■ **Exercise requirements**:
Repeat the entries that follow, exactly as they are written.

■ **Listed records**:
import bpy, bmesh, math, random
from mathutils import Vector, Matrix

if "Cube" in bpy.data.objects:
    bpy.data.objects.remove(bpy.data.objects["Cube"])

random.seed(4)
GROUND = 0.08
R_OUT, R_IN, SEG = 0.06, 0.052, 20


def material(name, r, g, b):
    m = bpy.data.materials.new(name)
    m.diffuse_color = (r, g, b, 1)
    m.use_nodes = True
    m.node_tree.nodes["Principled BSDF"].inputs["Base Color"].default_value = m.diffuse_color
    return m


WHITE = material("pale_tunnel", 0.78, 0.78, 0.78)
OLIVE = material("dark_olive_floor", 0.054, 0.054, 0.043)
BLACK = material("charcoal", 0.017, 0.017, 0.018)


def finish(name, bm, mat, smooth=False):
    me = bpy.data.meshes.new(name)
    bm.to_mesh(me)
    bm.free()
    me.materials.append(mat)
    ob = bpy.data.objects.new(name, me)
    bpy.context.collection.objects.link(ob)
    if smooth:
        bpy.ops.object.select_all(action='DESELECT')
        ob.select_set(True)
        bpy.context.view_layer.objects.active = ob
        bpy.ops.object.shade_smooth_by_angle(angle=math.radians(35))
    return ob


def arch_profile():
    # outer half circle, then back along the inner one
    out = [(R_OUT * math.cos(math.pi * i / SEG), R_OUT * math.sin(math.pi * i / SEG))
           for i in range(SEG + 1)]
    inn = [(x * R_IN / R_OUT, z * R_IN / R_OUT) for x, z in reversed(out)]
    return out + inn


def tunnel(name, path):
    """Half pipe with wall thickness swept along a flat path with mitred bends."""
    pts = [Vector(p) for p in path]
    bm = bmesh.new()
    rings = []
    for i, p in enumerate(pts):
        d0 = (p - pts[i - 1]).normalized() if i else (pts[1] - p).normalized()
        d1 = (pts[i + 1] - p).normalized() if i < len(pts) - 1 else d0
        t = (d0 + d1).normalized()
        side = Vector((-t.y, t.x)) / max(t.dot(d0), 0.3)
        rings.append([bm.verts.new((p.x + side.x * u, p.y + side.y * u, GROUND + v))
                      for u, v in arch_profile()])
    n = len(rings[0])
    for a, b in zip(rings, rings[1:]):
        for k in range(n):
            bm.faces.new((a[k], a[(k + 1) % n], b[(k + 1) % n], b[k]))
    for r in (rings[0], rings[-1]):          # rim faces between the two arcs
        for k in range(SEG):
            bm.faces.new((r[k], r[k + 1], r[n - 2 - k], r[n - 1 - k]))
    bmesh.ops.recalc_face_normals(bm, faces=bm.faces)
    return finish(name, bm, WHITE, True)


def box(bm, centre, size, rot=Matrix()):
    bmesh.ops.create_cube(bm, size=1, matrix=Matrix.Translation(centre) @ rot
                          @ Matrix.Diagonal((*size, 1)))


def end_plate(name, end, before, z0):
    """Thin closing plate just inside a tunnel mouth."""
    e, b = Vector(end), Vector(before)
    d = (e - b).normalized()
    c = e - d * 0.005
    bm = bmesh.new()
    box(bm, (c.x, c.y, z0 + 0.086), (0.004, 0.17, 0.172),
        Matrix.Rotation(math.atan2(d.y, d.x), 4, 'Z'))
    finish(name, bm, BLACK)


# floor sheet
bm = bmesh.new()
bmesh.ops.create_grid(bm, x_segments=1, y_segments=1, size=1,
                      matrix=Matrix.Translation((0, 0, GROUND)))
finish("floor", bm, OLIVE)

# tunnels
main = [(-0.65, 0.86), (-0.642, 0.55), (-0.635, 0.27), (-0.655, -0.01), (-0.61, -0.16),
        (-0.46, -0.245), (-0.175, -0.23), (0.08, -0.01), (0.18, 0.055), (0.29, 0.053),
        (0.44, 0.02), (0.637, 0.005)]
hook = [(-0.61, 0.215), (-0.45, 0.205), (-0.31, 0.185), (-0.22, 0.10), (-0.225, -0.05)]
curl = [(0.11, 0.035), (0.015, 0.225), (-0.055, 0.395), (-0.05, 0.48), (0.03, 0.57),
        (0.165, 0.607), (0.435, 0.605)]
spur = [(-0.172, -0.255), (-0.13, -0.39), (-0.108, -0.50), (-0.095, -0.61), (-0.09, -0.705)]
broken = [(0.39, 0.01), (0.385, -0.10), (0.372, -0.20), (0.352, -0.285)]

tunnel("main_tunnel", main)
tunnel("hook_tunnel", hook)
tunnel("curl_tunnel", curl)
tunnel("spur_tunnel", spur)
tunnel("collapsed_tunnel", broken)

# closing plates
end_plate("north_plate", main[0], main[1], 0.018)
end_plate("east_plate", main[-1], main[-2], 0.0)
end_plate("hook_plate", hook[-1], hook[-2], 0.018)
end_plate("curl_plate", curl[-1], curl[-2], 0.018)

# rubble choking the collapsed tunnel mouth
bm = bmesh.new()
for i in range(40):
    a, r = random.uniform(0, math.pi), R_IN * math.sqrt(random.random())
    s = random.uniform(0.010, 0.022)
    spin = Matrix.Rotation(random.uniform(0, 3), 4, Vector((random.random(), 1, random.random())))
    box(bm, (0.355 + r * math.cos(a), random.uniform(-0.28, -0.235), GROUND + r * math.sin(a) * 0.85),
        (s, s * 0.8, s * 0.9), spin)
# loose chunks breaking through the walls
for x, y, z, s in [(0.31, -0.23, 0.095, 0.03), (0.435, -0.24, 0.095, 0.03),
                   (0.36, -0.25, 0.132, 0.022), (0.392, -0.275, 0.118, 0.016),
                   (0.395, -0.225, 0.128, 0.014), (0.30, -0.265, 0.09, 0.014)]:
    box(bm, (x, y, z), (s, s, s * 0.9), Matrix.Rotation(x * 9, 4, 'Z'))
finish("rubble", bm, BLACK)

■ **Solution below**:
import bpy, bmesh, math, random
from mathutils import Vector, Matrix

if "Cube" in bpy.data.objects:
    bpy.data.objects.remove(bpy.data.objects["Cube"])

random.seed(4)
GROUND = 0.08
R_OUT, R_IN, SEG = 0.06, 0.052, 20


def material(name, r, g, b):
    m = bpy.data.materials.new(name)
    m.diffuse_color = (r, g, b, 1)
    m.use_nodes = True
    m.node_tree.nodes["Principled BSDF"].inputs["Base Color"].default_value = m.diffuse_color
    return m


WHITE = material("pale_tunnel", 0.78, 0.78, 0.78)
OLIVE = material("dark_olive_floor", 0.054, 0.054, 0.043)
BLACK = material("charcoal", 0.017, 0.017, 0.018)


def finish(name, bm, mat, smooth=False):
    me = bpy.data.meshes.new(name)
    bm.to_mesh(me)
    bm.free()
    me.materials.append(mat)
    ob = bpy.data.objects.new(name, me)
    bpy.context.collection.objects.link(ob)
    if smooth:
        bpy.ops.object.select_all(action='DESELECT')
        ob.select_set(True)
        bpy.context.view_layer.objects.active = ob
        bpy.ops.object.shade_smooth_by_angle(angle=math.radians(35))
    return ob


def arch_profile():
    # outer half circle, then back along the inner one
    out = [(R_OUT * math.cos(math.pi * i / SEG), R_OUT * math.sin(math.pi * i / SEG))
           for i in range(SEG + 1)]
    inn = [(x * R_IN / R_OUT, z * R_IN / R_OUT) for x, z in reversed(out)]
    return out + inn


def tunnel(name, path):
    """Half pipe with wall thickness swept along a flat path with mitred bends."""
    pts = [Vector(p) for p in path]
    bm = bmesh.new()
    rings = []
    for i, p in enumerate(pts):
        d0 = (p - pts[i - 1]).normalized() if i else (pts[1] - p).normalized()
        d1 = (pts[i + 1] - p).normalized() if i < len(pts) - 1 else d0
        t = (d0 + d1).normalized()
        side = Vector((-t.y, t.x)) / max(t.dot(d0), 0.3)
        rings.append([bm.verts.new((p.x + side.x * u, p.y + side.y * u, GROUND + v))
                      for u, v in arch_profile()])
    n = len(rings[0])
    for a, b in zip(rings, rings[1:]):
        for k in range(n):
            bm.faces.new((a[k], a[(k + 1) % n], b[(k + 1) % n], b[k]))
    for r in (rings[0], rings[-1]):          # rim faces between the two arcs
        for k in range(SEG):
            bm.faces.new((r[k], r[k + 1], r[n - 2 - k], r[n - 1 - k]))
    bmesh.ops.recalc_face_normals(bm, faces=bm.faces)
    return finish(name, bm, WHITE, True)


def box(bm, centre, size, rot=Matrix()):
    bmesh.ops.create_cube(bm, size=1, matrix=Matrix.Translation(centre) @ rot
                          @ Matrix.Diagonal((*size, 1)))


def end_plate(name, end, before, z0):
    """Thin closing plate just inside a tunnel mouth."""
    e, b = Vector(end), Vector(before)
    d = (e - b).normalized()
    c = e - d * 0.005
    bm = bmesh.new()
    box(bm, (c.x, c.y, z0 + 0.086), (0.004, 0.17, 0.172),
        Matrix.Rotation(math.atan2(d.y, d.x), 4, 'Z'))
    finish(name, bm, BLACK)


# floor sheet
bm = bmesh.new()
bmesh.ops.create_grid(bm, x_segments=1, y_segments=1, size=1,
                      matrix=Matrix.Translation((0, 0, GROUND)))
finish("floor", bm, OLIVE)

# tunnels
main = [(-0.65, 0.86), (-0.642, 0.55), (-0.635, 0.27), (-0.655, -0.01), (-0.61, -0.16),
        (-0.46, -0.245), (-0.175, -0.23), (0.08, -0.01), (0.18, 0.055), (0.29, 0.053),
        (0.44, 0.02), (0.637, 0.005)]
hook = [(-0.61, 0.215), (-0.45, 0.205), (-0.31, 0.185), (-0.22, 0.10), (-0.225, -0.05)]
curl = [(0.11, 0.035), (0.015, 0.225), (-0.055, 0.395), (-0.05, 0.48), (0.03, 0.57),
        (0.165, 0.607), (0.435, 0.605)]
spur = [(-0.172, -0.255), (-0.13, -0.39), (-0.108, -0.50), (-0.095, -0.61), (-0.09, -0.705)]
broken = [(0.39, 0.01), (0.385, -0.10), (0.372, -0.20), (0.352, -0.285)]

tunnel("main_tunnel", main)
tunnel("hook_tunnel", hook)
tunnel("curl_tunnel", curl)
tunnel("spur_tunnel", spur)
tunnel("collapsed_tunnel", broken)

# closing plates
end_plate("north_plate", main[0], main[1], 0.018)
end_plate("east_plate", main[-1], main[-2], 0.0)
end_plate("hook_plate", hook[-1], hook[-2], 0.018)
end_plate("curl_plate", curl[-1], curl[-2], 0.018)

# rubble choking the collapsed tunnel mouth
bm = bmesh.new()
for i in range(40):
    a, r = random.uniform(0, math.pi), R_IN * math.sqrt(random.random())
    s = random.uniform(0.010, 0.022)
    spin = Matrix.Rotation(random.uniform(0, 3), 4, Vector((random.random(), 1, random.random())))
    box(bm, (0.355 + r * math.cos(a), random.uniform(-0.28, -0.235), GROUND + r * math.sin(a) * 0.85),
        (s, s * 0.8, s * 0.9), spin)
# loose chunks breaking through the walls
for x, y, z, s in [(0.31, -0.23, 0.095, 0.03), (0.435, -0.24, 0.095, 0.03),
                   (0.36, -0.25, 0.132, 0.022), (0.392, -0.275, 0.118, 0.016),
                   (0.395, -0.225, 0.128, 0.014), (0.30, -0.265, 0.09, 0.014)]:
    box(bm, (x, y, z), (s, s, s * 0.9), Matrix.Rotation(x * 9, 4, 'Z'))
finish("rubble", bm, BLACK)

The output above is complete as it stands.